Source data
------------------------------------------------------------

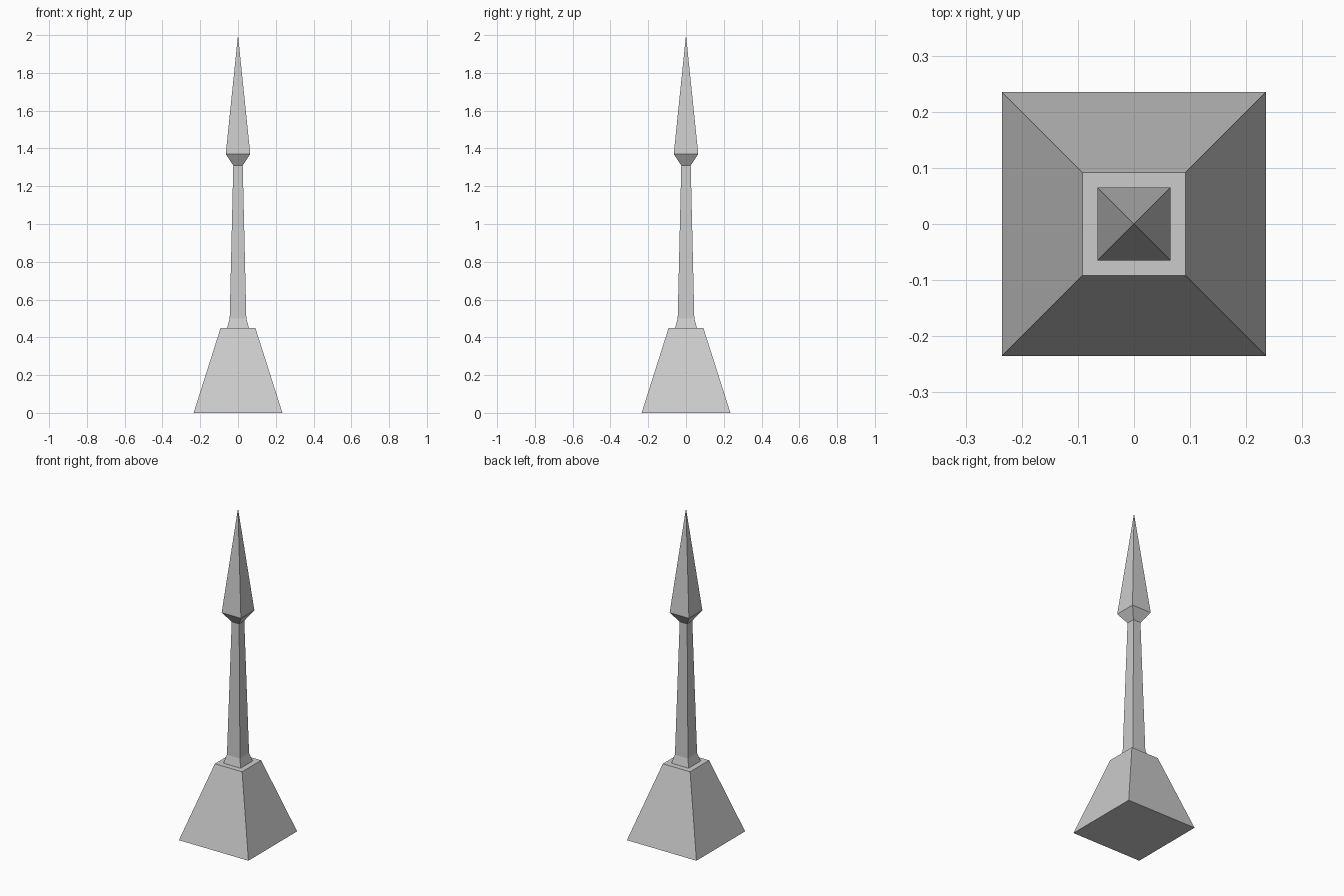
import bpy
import bmesh

cube = bpy.data.objects.get("Cube")
if cube:
    bpy.data.objects.remove(cube, do_unlink=True)

# One plain stone grey
stone = bpy.data.materials.new("stone_grey")
stone.use_nodes = True
grey = (0.6, 0.6, 0.6, 1)
stone.diffuse_color = grey
stone.node_tree.nodes["Principled BSDF"].inputs["Base Color"].default_value = grey


def square_column(name, profile):
    """Stack square sections from (half_width, height) pairs; zero width makes a point."""
    bm = bmesh.new()
    rings = []
    for half, z in profile:
        corners = [(-1, -1), (1, -1), (1, 1), (-1, 1)]
        if half == 0:
            corners = corners[:1]
        rings.append([bm.verts.new((x * half, y * half, z)) for x, y in corners])
    for low, high in zip(rings, rings[1:]):
        for i in range(4):
            j = (i + 1) % 4
            if len(high) == 1:
                bm.faces.new((low[i], low[j], high[0]))
            else:
                bm.faces.new((low[i], low[j], high[j], high[i]))
    bm.faces.new(rings[0][::-1])
    if len(rings[-1]) == 4:
        bm.faces.new(rings[-1])
    mesh = bpy.data.meshes.new(name)
    bm.to_mesh(mesh)
    bm.free()
    mesh.materials.append(stone)
    obj = bpy.data.objects.new(name, mesh)
    bpy.context.collection.objects.link(obj)
    return obj


# Tapered plinth, flared shaft and pointed head
square_column("base", [(0.235, 0), (0.092, 0.45)])
square_column("shaft", [(0.058, 0.45), (0.044, 0.5), (0.025, 1.31)])
square_column("spear_head", [(0.025, 1.31), (0.065, 1.37), (0, 2.0)])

------------------------------------------------------------

Action item:
Please find every line in the records above that holds the word "cube" and copy it.

Solution:
cube = bpy.data.objects.get("Cube")
if cube:
    bpy.data.objects.remove(cube, do_unlink=True)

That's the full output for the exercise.